(SOURCE DATA begins)
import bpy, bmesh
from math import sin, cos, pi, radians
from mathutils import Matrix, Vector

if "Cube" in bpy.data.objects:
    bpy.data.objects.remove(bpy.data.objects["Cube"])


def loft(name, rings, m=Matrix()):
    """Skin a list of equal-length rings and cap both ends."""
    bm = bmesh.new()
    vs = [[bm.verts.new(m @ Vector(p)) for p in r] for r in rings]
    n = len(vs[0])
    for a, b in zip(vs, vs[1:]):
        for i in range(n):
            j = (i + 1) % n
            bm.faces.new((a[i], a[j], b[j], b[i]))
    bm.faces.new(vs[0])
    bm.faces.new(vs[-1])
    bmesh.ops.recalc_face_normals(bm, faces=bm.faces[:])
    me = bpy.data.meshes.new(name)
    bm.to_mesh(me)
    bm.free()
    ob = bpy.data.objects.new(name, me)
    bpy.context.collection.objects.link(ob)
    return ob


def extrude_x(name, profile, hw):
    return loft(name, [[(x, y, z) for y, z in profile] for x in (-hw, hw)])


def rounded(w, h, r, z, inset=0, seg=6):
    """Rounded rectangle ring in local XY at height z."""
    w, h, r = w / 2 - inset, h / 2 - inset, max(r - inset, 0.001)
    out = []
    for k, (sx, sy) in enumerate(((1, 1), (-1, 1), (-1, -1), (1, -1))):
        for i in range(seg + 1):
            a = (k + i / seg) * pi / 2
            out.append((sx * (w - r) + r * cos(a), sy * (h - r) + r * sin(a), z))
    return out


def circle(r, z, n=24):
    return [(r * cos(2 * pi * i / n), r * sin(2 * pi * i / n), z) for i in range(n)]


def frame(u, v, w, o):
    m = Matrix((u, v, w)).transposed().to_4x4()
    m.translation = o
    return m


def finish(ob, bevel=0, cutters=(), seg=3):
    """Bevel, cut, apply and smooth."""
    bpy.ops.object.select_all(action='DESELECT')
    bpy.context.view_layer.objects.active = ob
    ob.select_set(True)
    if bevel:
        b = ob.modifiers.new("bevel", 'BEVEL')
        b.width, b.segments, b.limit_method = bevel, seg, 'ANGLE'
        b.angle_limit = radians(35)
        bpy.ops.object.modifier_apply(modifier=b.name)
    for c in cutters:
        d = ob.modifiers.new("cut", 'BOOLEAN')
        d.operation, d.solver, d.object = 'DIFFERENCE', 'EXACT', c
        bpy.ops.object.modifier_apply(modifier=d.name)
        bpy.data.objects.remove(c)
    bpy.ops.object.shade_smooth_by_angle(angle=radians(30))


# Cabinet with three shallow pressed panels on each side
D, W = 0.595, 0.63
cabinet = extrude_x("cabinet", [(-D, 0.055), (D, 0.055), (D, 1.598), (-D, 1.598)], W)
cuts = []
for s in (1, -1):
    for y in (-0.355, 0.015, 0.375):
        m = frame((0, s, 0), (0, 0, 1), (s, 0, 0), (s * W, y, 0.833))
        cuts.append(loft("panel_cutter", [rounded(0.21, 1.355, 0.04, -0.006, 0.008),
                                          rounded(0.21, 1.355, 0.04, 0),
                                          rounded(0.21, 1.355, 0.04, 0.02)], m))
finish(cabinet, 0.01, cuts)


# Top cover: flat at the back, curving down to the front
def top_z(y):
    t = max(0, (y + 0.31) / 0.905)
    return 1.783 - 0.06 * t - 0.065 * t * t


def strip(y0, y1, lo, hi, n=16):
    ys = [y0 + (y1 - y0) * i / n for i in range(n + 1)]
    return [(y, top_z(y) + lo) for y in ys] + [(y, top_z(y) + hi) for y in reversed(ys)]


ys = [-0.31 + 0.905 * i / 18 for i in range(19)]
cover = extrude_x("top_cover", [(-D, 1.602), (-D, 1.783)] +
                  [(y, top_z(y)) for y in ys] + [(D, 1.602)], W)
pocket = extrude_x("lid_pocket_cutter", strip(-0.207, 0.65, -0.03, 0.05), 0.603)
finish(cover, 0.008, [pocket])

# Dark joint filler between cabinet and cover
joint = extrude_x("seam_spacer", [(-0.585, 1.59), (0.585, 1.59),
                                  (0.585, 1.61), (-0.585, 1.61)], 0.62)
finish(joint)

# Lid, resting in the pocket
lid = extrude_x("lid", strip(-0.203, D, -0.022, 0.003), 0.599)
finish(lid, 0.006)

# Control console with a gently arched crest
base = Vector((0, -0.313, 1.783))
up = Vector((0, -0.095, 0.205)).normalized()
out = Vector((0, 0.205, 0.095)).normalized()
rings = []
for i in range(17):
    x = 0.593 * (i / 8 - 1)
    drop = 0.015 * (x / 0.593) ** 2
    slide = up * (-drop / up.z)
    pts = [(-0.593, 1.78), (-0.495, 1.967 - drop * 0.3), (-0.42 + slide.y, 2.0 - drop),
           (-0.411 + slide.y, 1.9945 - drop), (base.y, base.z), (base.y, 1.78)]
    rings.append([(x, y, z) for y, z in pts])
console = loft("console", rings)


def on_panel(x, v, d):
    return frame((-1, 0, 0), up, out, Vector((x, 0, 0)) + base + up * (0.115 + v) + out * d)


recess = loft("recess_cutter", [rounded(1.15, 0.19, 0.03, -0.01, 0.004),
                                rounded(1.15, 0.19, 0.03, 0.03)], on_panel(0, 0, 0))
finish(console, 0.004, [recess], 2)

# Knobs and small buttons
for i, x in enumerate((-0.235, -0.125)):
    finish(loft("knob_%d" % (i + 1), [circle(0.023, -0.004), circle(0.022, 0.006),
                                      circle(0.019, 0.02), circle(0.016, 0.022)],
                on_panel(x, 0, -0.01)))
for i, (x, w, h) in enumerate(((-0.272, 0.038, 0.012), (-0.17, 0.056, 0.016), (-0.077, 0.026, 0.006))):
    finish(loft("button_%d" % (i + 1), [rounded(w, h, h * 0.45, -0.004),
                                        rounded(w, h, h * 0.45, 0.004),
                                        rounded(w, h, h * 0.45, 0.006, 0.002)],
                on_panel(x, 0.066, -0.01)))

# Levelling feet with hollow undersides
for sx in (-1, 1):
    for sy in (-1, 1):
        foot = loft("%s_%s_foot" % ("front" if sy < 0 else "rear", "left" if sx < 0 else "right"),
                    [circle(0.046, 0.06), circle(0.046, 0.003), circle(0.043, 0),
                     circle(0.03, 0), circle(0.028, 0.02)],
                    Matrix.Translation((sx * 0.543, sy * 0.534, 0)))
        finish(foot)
(SOURCE DATA ends)
Restate the entries above, keeping every word intact.

SOLVED PROBLEM:
import bpy, bmesh
from math import sin, cos, pi, radians
from mathutils import Matrix, Vector

if "Cube" in bpy.data.objects:
    bpy.data.objects.remove(bpy.data.objects["Cube"])


def loft(name, rings, m=Matrix()):
    """Skin a list of equal-length rings and cap both ends."""
    bm = bmesh.new()
    vs = [[bm.verts.new(m @ Vector(p)) for p in r] for r in rings]
    n = len(vs[0])
    for a, b in zip(vs, vs[1:]):
        for i in range(n):
            j = (i + 1) % n
            bm.faces.new((a[i], a[j], b[j], b[i]))
    bm.faces.new(vs[0])
    bm.faces.new(vs[-1])
    bmesh.ops.recalc_face_normals(bm, faces=bm.faces[:])
    me = bpy.data.meshes.new(name)
    bm.to_mesh(me)
    bm.free()
    ob = bpy.data.objects.new(name, me)
    bpy.context.collection.objects.link(ob)
    return ob


def extrude_x(name, profile, hw):
    return loft(name, [[(x, y, z) for y, z in profile] for x in (-hw, hw)])


def rounded(w, h, r, z, inset=0, seg=6):
    """Rounded rectangle ring in local XY at height z."""
    w, h, r = w / 2 - inset, h / 2 - inset, max(r - inset, 0.001)
    out = []
    for k, (sx, sy) in enumerate(((1, 1), (-1, 1), (-1, -1), (1, -1))):
        for i in range(seg + 1):
            a = (k + i / seg) * pi / 2
            out.append((sx * (w - r) + r * cos(a), sy * (h - r) + r * sin(a), z))
    return out


def circle(r, z, n=24):
    return [(r * cos(2 * pi * i / n), r * sin(2 * pi * i / n), z) for i in range(n)]


def frame(u, v, w, o):
    m = Matrix((u, v, w)).transposed().to_4x4()
    m.translation = o
    return m


def finish(ob, bevel=0, cutters=(), seg=3):
    """Bevel, cut, apply and smooth."""
    bpy.ops.object.select_all(action='DESELECT')
    bpy.context.view_layer.objects.active = ob
    ob.select_set(True)
    if bevel:
        b = ob.modifiers.new("bevel", 'BEVEL')
        b.width, b.segments, b.limit_method = bevel, seg, 'ANGLE'
        b.angle_limit = radians(35)
        bpy.ops.object.modifier_apply(modifier=b.name)
    for c in cutters:
        d = ob.modifiers.new("cut", 'BOOLEAN')
        d.operation, d.solver, d.object = 'DIFFERENCE', 'EXACT', c
        bpy.ops.object.modifier_apply(modifier=d.name)
        bpy.data.objects.remove(c)
    bpy.ops.object.shade_smooth_by_angle(angle=radians(30))


# Cabinet with three shallow pressed panels on each side
D, W = 0.595, 0.63
cabinet = extrude_x("cabinet", [(-D, 0.055), (D, 0.055), (D, 1.598), (-D, 1.598)], W)
cuts = []
for s in (1, -1):
    for y in (-0.355, 0.015, 0.375):
        m = frame((0, s, 0), (0, 0, 1), (s, 0, 0), (s * W, y, 0.833))
        cuts.append(loft("panel_cutter", [rounded(0.21, 1.355, 0.04, -0.006, 0.008),
                                          rounded(0.21, 1.355, 0.04, 0),
                                          rounded(0.21, 1.355, 0.04, 0.02)], m))
finish(cabinet, 0.01, cuts)


# Top cover: flat at the back, curving down to the front
def top_z(y):
    t = max(0, (y + 0.31) / 0.905)
    return 1.783 - 0.06 * t - 0.065 * t * t


def strip(y0, y1, lo, hi, n=16):
    ys = [y0 + (y1 - y0) * i / n for i in range(n + 1)]
    return [(y, top_z(y) + lo) for y in ys] + [(y, top_z(y) + hi) for y in reversed(ys)]


ys = [-0.31 + 0.905 * i / 18 for i in range(19)]
cover = extrude_x("top_cover", [(-D, 1.602), (-D, 1.783)] +
                  [(y, top_z(y)) for y in ys] + [(D, 1.602)], W)
pocket = extrude_x("lid_pocket_cutter", strip(-0.207, 0.65, -0.03, 0.05), 0.603)
finish(cover, 0.008, [pocket])

# Dark joint filler between cabinet and cover
joint = extrude_x("seam_spacer", [(-0.585, 1.59), (0.585, 1.59),
                                  (0.585, 1.61), (-0.585, 1.61)], 0.62)
finish(joint)

# Lid, resting in the pocket
lid = extrude_x("lid", strip(-0.203, D, -0.022, 0.003), 0.599)
finish(lid, 0.006)

# Control console with a gently arched crest
base = Vector((0, -0.313, 1.783))
up = Vector((0, -0.095, 0.205)).normalized()
out = Vector((0, 0.205, 0.095)).normalized()
rings = []
for i in range(17):
    x = 0.593 * (i / 8 - 1)
    drop = 0.015 * (x / 0.593) ** 2
    slide = up * (-drop / up.z)
    pts = [(-0.593, 1.78), (-0.495, 1.967 - drop * 0.3), (-0.42 + slide.y, 2.0 - drop),
           (-0.411 + slide.y, 1.9945 - drop), (base.y, base.z), (base.y, 1.78)]
    rings.append([(x, y, z) for y, z in pts])
console = loft("console", rings)


def on_panel(x, v, d):
    return frame((-1, 0, 0), up, out, Vector((x, 0, 0)) + base + up * (0.115 + v) + out * d)


recess = loft("recess_cutter", [rounded(1.15, 0.19, 0.03, -0.01, 0.004),
                                rounded(1.15, 0.19, 0.03, 0.03)], on_panel(0, 0, 0))
finish(console, 0.004, [recess], 2)

# Knobs and small buttons
for i, x in enumerate((-0.235, -0.125)):
    finish(loft("knob_%d" % (i + 1), [circle(0.023, -0.004), circle(0.022, 0.006),
                                      circle(0.019, 0.02), circle(0.016, 0.022)],
                on_panel(x, 0, -0.01)))
for i, (x, w, h) in enumerate(((-0.272, 0.038, 0.012), (-0.17, 0.056, 0.016), (-0.077, 0.026, 0.006))):
    finish(loft("button_%d" % (i + 1), [rounded(w, h, h * 0.45, -0.004),
                                        rounded(w, h, h * 0.45, 0.004),
                                        rounded(w, h, h * 0.45, 0.006, 0.002)],
                on_panel(x, 0.066, -0.01)))

# Levelling feet with hollow undersides
for sx in (-1, 1):
    for sy in (-1, 1):
        foot = loft("%s_%s_foot" % ("front" if sy < 0 else "rear", "left" if sx < 0 else "right"),
                    [circle(0.046, 0.06), circle(0.046, 0.003), circle(0.043, 0),
                     circle(0.03, 0), circle(0.028, 0.02)],
                    Matrix.Translation((sx * 0.543, sy * 0.534, 0)))
        finish(foot)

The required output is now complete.